*EXERCISE DETAILS:* Every line below must be copied as written, except for pictures.

*PROVIDED DATA:*
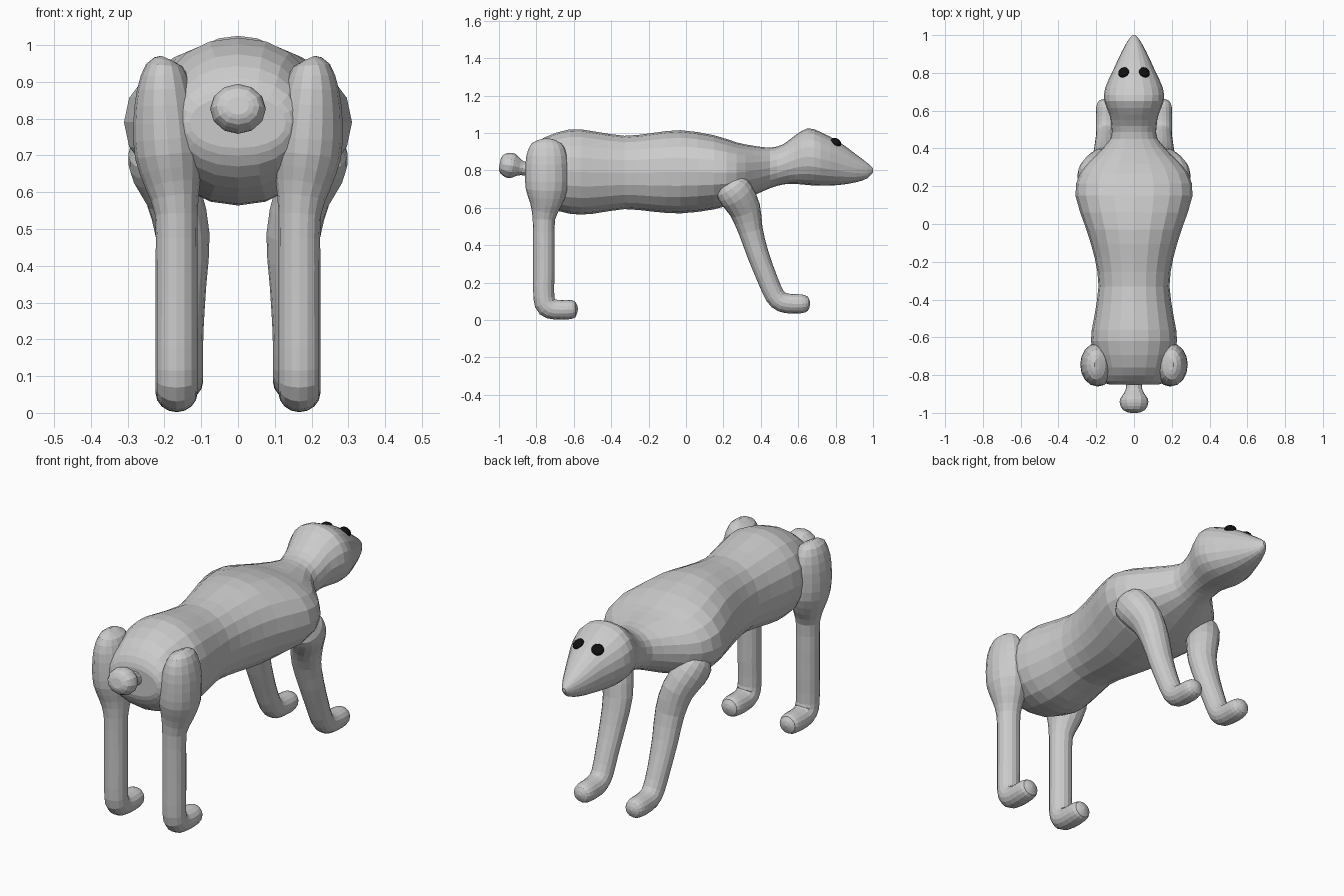
import bpy, bmesh
from math import cos, sin, tau
from mathutils import Vector


def refine(rows, steps):
    """Catmull-Rom through rows of numbers."""
    out = []
    for i in range(len(rows) - 1):
        p = [rows[max(0, min(len(rows) - 1, i + k))] for k in (-1, 0, 1, 2)]
        for s in range(steps):
            t = s / steps
            out.append([0.5 * (2 * b + (c - a) * t + (2 * a - 5 * b + 4 * c - d) * t * t
                               + (3 * b - a - 3 * c + d) * t ** 3) for a, b, c, d in zip(*p)])
    return out + [list(rows[-1])]


def loft(name, rows, sides=16, steps=2, axis=None, power=1.0, mirror=False):
    """Skin rings (x, y, z, rx, r) along a path; rx runs along the x axis."""
    rows = refine(rows, steps)
    centres = [Vector(r[:3]) for r in rows]
    bm = bmesh.new()
    rings = []
    for i, r in enumerate(rows):
        t = axis or (centres[min(i + 1, len(rows) - 1)] - centres[max(i - 1, 0)]).normalized()
        u = Vector((1, 0, 0))
        u = (u - t * u.dot(t)).normalized()
        v = t.cross(u)
        ring = []
        for k in range(sides):
            c, s = cos(tau * k / sides), sin(tau * k / sides)
            c = abs(c) ** power * (1 if c > 0 else -1)
            s = abs(s) ** power * (1 if s > 0 else -1)
            ring.append(bm.verts.new(centres[i] + u * c * max(r[3], .002) + v * s * max(r[4], .002)))
        rings.append(ring)
    for a, b in zip(rings, rings[1:]):
        for k in range(sides):
            j = (k + 1) % sides
            bm.faces.new((a[k], a[j], b[j], b[k]))
    bm.faces.new(rings[0])
    bm.faces.new(rings[-1])
    bmesh.ops.recalc_face_normals(bm, faces=bm.faces)
    me = bpy.data.meshes.new(name)
    bm.to_mesh(me)
    bm.free()
    ob = bpy.data.objects.new(name, me)
    bpy.context.collection.objects.link(ob)
    if mirror:
        ob.modifiers.new("mirror", 'MIRROR')
    return ob


# Body, neck and head: (y, half width, bottom, top)
profile = [(-.85, .13, .72, .86), (-.83, .165, .67, .91), (-.76, .19, .61, .975),
           (-.62, .228, .568, 1.02), (-.5, .212, .568, 1.01), (-.33, .188, .593, .985),
           (-.18, .208, .58, 1.0), (-.03, .252, .57, 1.015), (.15, .31, .592, .988),
           (.27, .285, .628, .95), (.36, .205, .665, .932), (.45, .125, .705, .922),
           (.52, .12, .725, .94), (.58, .13, .728, .985), (.65, .157, .722, 1.025),
           (.72, .153, .718, 1.005), (.82, .108, .722, .952), (.91, .066, .737, .885),
           (.97, .033, .758, .84), (1.0, .008, .79, .81)]
loft("body", [(0, y, (lo + hi) / 2, w, (hi - lo) / 2) for y, w, lo, hi in profile],
     sides=20, axis=Vector((0, 1, 0)), power=.93)

# Hind legs with thigh and foot
loft("hind_leg", [(.195, -.745, .965, .015, .03), (.2, -.745, .945, .05, .08),
                  (.2, -.745, .88, .075, .108), (.195, -.745, .79, .09, .115),
                  (.188, -.745, .7, .092, .112), (.177, -.75, .62, .075, .085),
                  (.168, -.76, .54, .058, .06), (.167, -.76, .4, .057, .057),
                  (.167, -.76, .25, .057, .057), (.167, -.76, .12, .057, .056),
                  (.167, -.742, .073, .057, .058), (.167, -.7, .056, .057, .053),
                  (.167, -.63, .056, .056, .052), (.167, -.592, .058, .044, .042),
                  (.167, -.578, .058, .005, .005)], mirror=True)

# Front legs reaching forward from the shoulder
loft("front_leg", [(.24, .215, .75, .03, .04), (.235, .235, .715, .065, .085),
                   (.215, .27, .67, .08, .095), (.175, .315, .59, .077, .085),
                   (.15, .345, .48, .073, .066), (.15, .385, .35, .064, .058),
                   (.15, .435, .22, .056, .054), (.148, .475, .13, .053, .053),
                   (.148, .515, .095, .053, .053), (.148, .57, .087, .053, .052),
                   (.148, .62, .087, .052, .05), (.148, .652, .088, .038, .037),
                   (.148, .664, .088, .005, .005)], mirror=True)

# Stub tail, flaring to a rounded tip
loft("tail", [(0, -.8, .805, .055, .05), (0, -.855, .808, .042, .036),
              (0, -.89, .815, .05, .043), (0, -.925, .823, .073, .066),
              (0, -.955, .829, .074, .066), (0, -.985, .833, .058, .05),
              (0, -.996, .835, .03, .025)], sides=12)

# Eyes
black = bpy.data.materials.new("eye_black")
black.diffuse_color = (.005, .005, .005, 1)
for side, x in (("left", -.055), ("right", .055)):
    bpy.ops.mesh.primitive_uv_sphere_add(segments=16, ring_count=10, radius=.03,
                                         location=(x, .802, .95), rotation=(-.5, x * 8, 0))
    eye = bpy.context.object
    eye.name = side + "_eye"
    eye.scale = (1, 1, .65)
    eye.data.materials.append(black)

*EXPECTED OUTPUT:*
import bpy, bmesh
from math import cos, sin, tau
from mathutils import Vector


def refine(rows, steps):
    """Catmull-Rom through rows of numbers."""
    out = []
    for i in range(len(rows) - 1):
        p = [rows[max(0, min(len(rows) - 1, i + k))] for k in (-1, 0, 1, 2)]
        for s in range(steps):
            t = s / steps
            out.append([0.5 * (2 * b + (c - a) * t + (2 * a - 5 * b + 4 * c - d) * t * t
                               + (3 * b - a - 3 * c + d) * t ** 3) for a, b, c, d in zip(*p)])
    return out + [list(rows[-1])]


def loft(name, rows, sides=16, steps=2, axis=None, power=1.0, mirror=False):
    """Skin rings (x, y, z, rx, r) along a path; rx runs along the x axis."""
    rows = refine(rows, steps)
    centres = [Vector(r[:3]) for r in rows]
    bm = bmesh.new()
    rings = []
    for i, r in enumerate(rows):
        t = axis or (centres[min(i + 1, len(rows) - 1)] - centres[max(i - 1, 0)]).normalized()
        u = Vector((1, 0, 0))
        u = (u - t * u.dot(t)).normalized()
        v = t.cross(u)
        ring = []
        for k in range(sides):
            c, s = cos(tau * k / sides), sin(tau * k / sides)
            c = abs(c) ** power * (1 if c > 0 else -1)
            s = abs(s) ** power * (1 if s > 0 else -1)
            ring.append(bm.verts.new(centres[i] + u * c * max(r[3], .002) + v * s * max(r[4], .002)))
        rings.append(ring)
    for a, b in zip(rings, rings[1:]):
        for k in range(sides):
            j = (k + 1) % sides
            bm.faces.new((a[k], a[j], b[j], b[k]))
    bm.faces.new(rings[0])
    bm.faces.new(rings[-1])
    bmesh.ops.recalc_face_normals(bm, faces=bm.faces)
    me = bpy.data.meshes.new(name)
    bm.to_mesh(me)
    bm.free()
    ob = bpy.data.objects.new(name, me)
    bpy.context.collection.objects.link(ob)
    if mirror:
        ob.modifiers.new("mirror", 'MIRROR')
    return ob


# Body, neck and head: (y, half width, bottom, top)
profile = [(-.85, .13, .72, .86), (-.83, .165, .67, .91), (-.76, .19, .61, .975),
           (-.62, .228, .568, 1.02), (-.5, .212, .568, 1.01), (-.33, .188, .593, .985),
           (-.18, .208, .58, 1.0), (-.03, .252, .57, 1.015), (.15, .31, .592, .988),
           (.27, .285, .628, .95), (.36, .205, .665, .932), (.45, .125, .705, .922),
           (.52, .12, .725, .94), (.58, .13, .728, .985), (.65, .157, .722, 1.025),
           (.72, .153, .718, 1.005), (.82, .108, .722, .952), (.91, .066, .737, .885),
           (.97, .033, .758, .84), (1.0, .008, .79, .81)]
loft("body", [(0, y, (lo + hi) / 2, w, (hi - lo) / 2) for y, w, lo, hi in profile],
     sides=20, axis=Vector((0, 1, 0)), power=.93)

# Hind legs with thigh and foot
loft("hind_leg", [(.195, -.745, .965, .015, .03), (.2, -.745, .945, .05, .08),
                  (.2, -.745, .88, .075, .108), (.195, -.745, .79, .09, .115),
                  (.188, -.745, .7, .092, .112), (.177, -.75, .62, .075, .085),
                  (.168, -.76, .54, .058, .06), (.167, -.76, .4, .057, .057),
                  (.167, -.76, .25, .057, .057), (.167, -.76, .12, .057, .056),
                  (.167, -.742, .073, .057, .058), (.167, -.7, .056, .057, .053),
                  (.167, -.63, .056, .056, .052), (.167, -.592, .058, .044, .042),
                  (.167, -.578, .058, .005, .005)], mirror=True)

# Front legs reaching forward from the shoulder
loft("front_leg", [(.24, .215, .75, .03, .04), (.235, .235, .715, .065, .085),
                   (.215, .27, .67, .08, .095), (.175, .315, .59, .077, .085),
                   (.15, .345, .48, .073, .066), (.15, .385, .35, .064, .058),
                   (.15, .435, .22, .056, .054), (.148, .475, .13, .053, .053),
                   (.148, .515, .095, .053, .053), (.148, .57, .087, .053, .052),
                   (.148, .62, .087, .052, .05), (.148, .652, .088, .038, .037),
                   (.148, .664, .088, .005, .005)], mirror=True)

# Stub tail, flaring to a rounded tip
loft("tail", [(0, -.8, .805, .055, .05), (0, -.855, .808, .042, .036),
              (0, -.89, .815, .05, .043), (0, -.925, .823, .073, .066),
              (0, -.955, .829, .074, .066), (0, -.985, .833, .058, .05),
              (0, -.996, .835, .03, .025)], sides=12)

# Eyes
black = bpy.data.materials.new("eye_black")
black.diffuse_color = (.005, .005, .005, 1)
for side, x in (("left", -.055), ("right", .055)):
    bpy.ops.mesh.primitive_uv_sphere_add(segments=16, ring_count=10, radius=.03,
                                         location=(x, .802, .95), rotation=(-.5, x * 8, 0))
    eye = bpy.context.object
    eye.name = side + "_eye"
    eye.scale = (1, 1, .65)
    eye.data.materials.append(black)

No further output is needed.